Mural artillery designed to take down a wall. Triakontamnaioi Lithoboloi form a battery of medium-sized Thirthy-minai Stone Projectors, immobile and slightly expensive, but they give you the ability to break down a section of the enemy wall with greater expedience.
Mural artillery designed to take down a smaller/weaker wall. Triakontamnaioi Lithoboloi form a battery of medium-sized Stone Projectors, immobile after being set up and slightly expensive. But they give you the ability to break down a section of the enemy wall with greater leisure - without losing a drop of blood.
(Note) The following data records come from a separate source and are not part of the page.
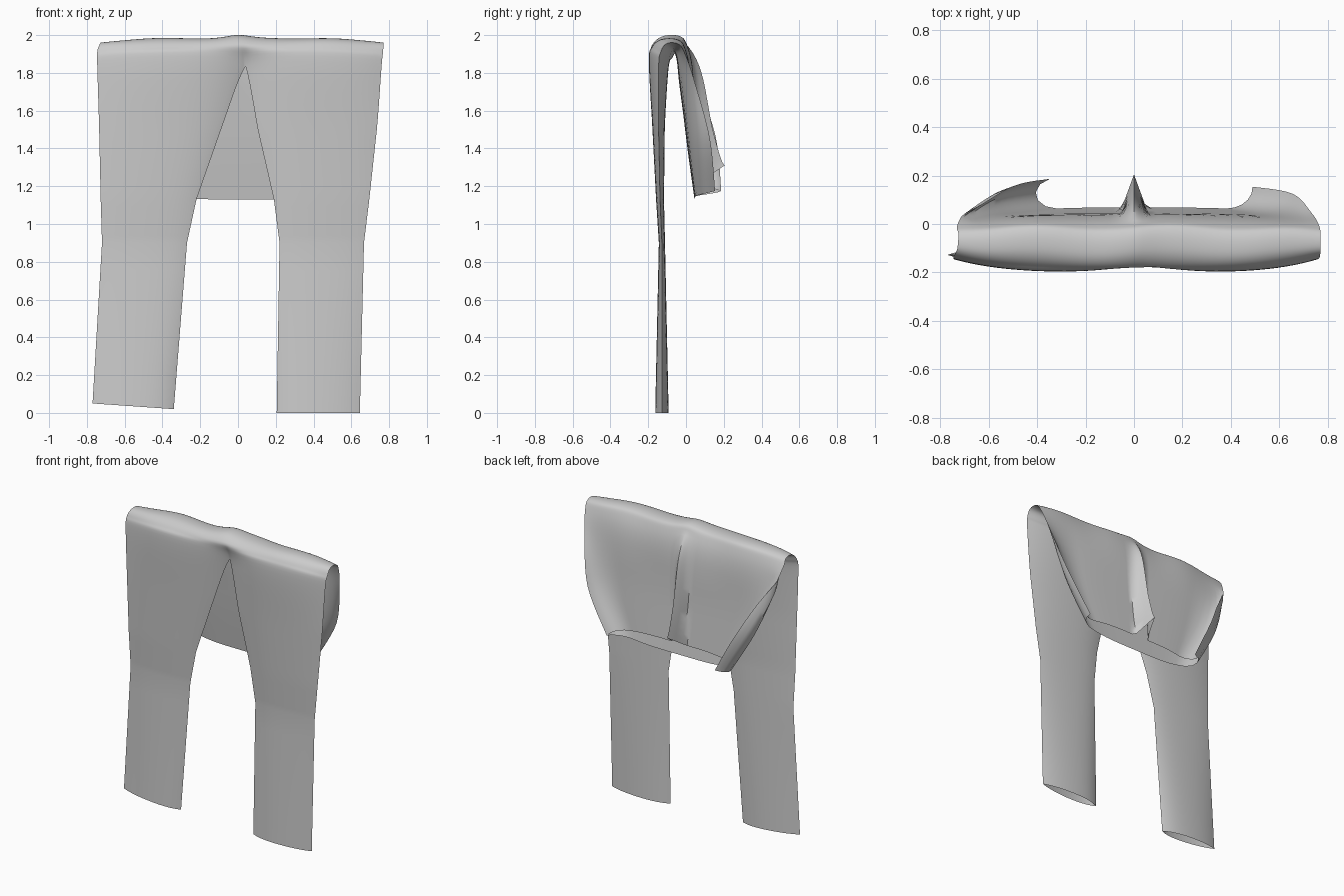
import bpy, bmesh, math

if "Cube" in bpy.data.objects:
    bpy.data.objects.remove(bpy.data.objects["Cube"])

# Stations run from the leg hem, up the front, over the fold and down to the waist.
# outer y, outer z, inner y, inner z, edge blend, curl angle, curl height, curl hinge
PATH = [
    (-.165, .00, -.09, .00, .5, 0, 0, .7),
    (-.145, .90, -.11, .90, .5, 0, 0, .7),
    (-.16, 1.13, -.115, 1.13, .5, 0, 0, .7),
    (-.18, 1.50, -.11, 1.50, .5, 0, 0, .7),
    (-.20, 1.86, -.09, 1.81, .5, 0, 0, .7),
    (-.18, 1.94, -.075, 1.88, .45, 0, 0, .7),
    (-.125, 1.98, -.06, 1.91, .35, 0, 0, .7),
    (-.04, 1.98, -.05, 1.905, .35, 0, 0, .7),
    (.0, 1.94, -.04, 1.86, .4, .6, .01, .7),
    (.035, 1.80, -.03, 1.72, .5, 2.0, .055, .7),
    (.05, 1.50, .005, 1.42, .5, 2.6, .13, .73),
    (.068, 1.22, .045, 1.13, .5, 2.8, .13, .77),
]
LEFT_IN = [-.34, -.27, -.22, -.09, .04, .03, .01, 0, 0, 0, 0, 0]
RIGHT_IN = [.205, .22, .19, .105, .04, .03, .01, 0, 0, 0, 0, 0]
LEFT_OUT = [-.77, -.72, -.727, -.735, -.745, -.745, -.73, -.725, -.73, -.69, -.57, -.41]
RIGHT_OUT = [.645, .667, .695, .735, .76, .768, .77, .77, .765, .735, .655, .49]
CROTCH, LAST, STEPS, COLS = 4, 11, 6, 22


def linear(vals, v):
    i = min(int(v), LAST - 1)
    return vals[i] + (vals[i + 1] - vals[i]) * (v - i)


def curve(vals, v):
    """Straight along the legs, smooth over the fold."""
    if v < 3:
        return linear(vals, v)
    i = min(int(v), LAST - 1)
    t = v - i
    p = [vals[max(0, min(LAST, k))] for k in (i - 1, i, i + 1, i + 2)]
    return .5 * (2 * p[1] + (p[2] - p[0]) * t + (2 * p[0] - 5 * p[1] + 4 * p[2] - p[3]) * t * t
                 + (3 * p[1] - p[0] - 3 * p[2] + p[3]) * t ** 3)


def point(v, u, layer, xin, xout, turn, lift):
    """u: 0 at the inseam or centre, 1 at the side; layer: 1 outer, -1 inner."""
    oy, oz, iy, iz, blend, th, height, hinge = [curve([s[k] for s in PATH], v) for k in range(8)]
    th = max(th, 0) * turn if v > 7 else 0
    xi, xo = linear(xin, v), curve(xout, v)
    sgn = 1 if xo > 0 else -1
    # pinch the two layers together at the side and inseam
    pinch = max(0, min(1, 1 - (v - CROTCH)))
    full = (1 - u ** 4) * (1 - pinch * (1 - u) ** 6)
    w = blend + ((0 if layer > 0 else 1) - blend) * full
    y, z = oy + (iy - oy) * w, oz + (iz - oz) * w
    x = xi + (xo - xi) * u
    # side flap turning backward near the waist
    if th > .01 and u > hinge:
        s = (u - hinge) / (1 - hinge)
        xh = xi + hinge * (xo - xi)
        x = xh + (xo - xh) * math.sin(th * s) / math.sin(min(th, math.pi / 2))
        my = oy + (iy - oy) * blend
        d, phi = y - my, th * s
        y = my + math.cos(phi) * d + height * lift * (1 - math.cos(phi)) / (1 - math.cos(th))
        x -= sgn * math.sin(phi) * d
    # raised centre crease and soft wrinkles
    if v > 8 and layer > 0:
        k = max(0, 1 - abs(x) / .05) * ((v - 8) / 3)
        y += .137 * k
        z += .09 * k * max(0, v - 10)
    if 4.5 < v < 9.5:
        k = math.sin((v - 4.5) / 5 * math.pi) * full
        z += k * (.003 * math.sin(13 * x + 1) + .014 * math.exp(-(x / .08) ** 2))
        y += k * .01 * math.sin(11 * x)
    if v < 1 and sgn < 0:
        z += (1 - v) * (.02 + .03 * u)
    return x, y, z


def half(bm, xin, xout, turn, lift):
    """One leg with its half of the seat: a flattened tube following the stations."""
    us = [(k / COLS) for k in range(COLS + 1)]
    us[1:1] = [.3 / COLS, .6 / COLS]
    loop = [(u, 1) for u in us] + [(u, -1) for u in reversed(us)]
    rows = []
    for r in range(LAST * STEPS + 1):
        v = r / STEPS
        rows.append([bm.verts.new(point(v, u, l, xin, xout, turn, lift)) for u, l in loop])
    for a, b in zip(rows, rows[1:]):
        for k in range(len(loop) - 1):
            bm.faces.new((a[k], a[k + 1], b[k + 1], b[k]))


# Trousers draped over a rail: both halves welded along the centre
bm = bmesh.new()
half(bm, LEFT_IN, LEFT_OUT, 1, 1)
half(bm, RIGHT_IN, RIGHT_OUT, .6, .75)
bmesh.ops.remove_doubles(bm, verts=bm.verts, dist=.0005)
bmesh.ops.recalc_face_normals(bm, faces=bm.faces)
mesh = bpy.data.meshes.new("draped_trousers")
bm.to_mesh(mesh)
bm.free()
trousers = bpy.data.objects.new("draped_trousers", mesh)
bpy.context.collection.objects.link(trousers)
bpy.context.view_layer.objects.active = trousers
trousers.select_set(True)
bpy.ops.object.shade_smooth_by_angle(angle=math.radians(50))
The Stone Projectors, like any artillery, is a Greek invention dating to the time of Tyrannos Dionysios of Syrakousai (more about this in the unit description of the Katapeltai). After the spectacular premiere of the flexion-based "Gastraphete" (Bellybow) at Motya, the concept of the "Katapeltikon" had come to stay. The father of Megas Alexandros, Phillipos of Makedonia, may have been the first to foment the invention of the torsion-based Katapeltai - replacing the older flexion-design. Torsion was first used to power Arrow Projectors, but the tremendous potential could not be ignored for long, and eventually large stone throwing machines were made. The Greeks found what they thought was the perfect formula and ratio between the diameter of the torsion-washer and its height, distance between the two - though they didn't yet know that the Romans would push this envelope in the time of Vitruvius around 70 BC. The Greeks came to this correct aspect-ratio using trial and error. Romans had the leisure of simply building upon something the Greeks had worked hard on. The largest stone projector ever devised was the Three-talent Stone Projectors used in the gigantic 45 meter tall "Helepolis" siegetower built by Epimachos the Athenian on the order of Demetrios "Poliorketes" (the Besieger) and used at the siege of Rhodos in 305 BC. Each of these "Tritalantoi Lithoboloi" fired massive stones weighing 80 kilograms each. There were three of these Stone Projectors in the first floor - there were smaller ones for each story the higher you went. At the top, there was only arrow artillery to provide covering fire. Athenaios remarked that the tower could withstand blows from a Three-talent Stone Projector. The point of the comment surely is that it was the heaviest blow Athenaios could imagine, although the rather more technically-minded Philon held the opinion that the One-talent machine was far more to be feared, in due part to the fact that it was cheaper and easier to maintain, harder to wear out, and more importantly that it had a higher rate of fire and a different trajectory.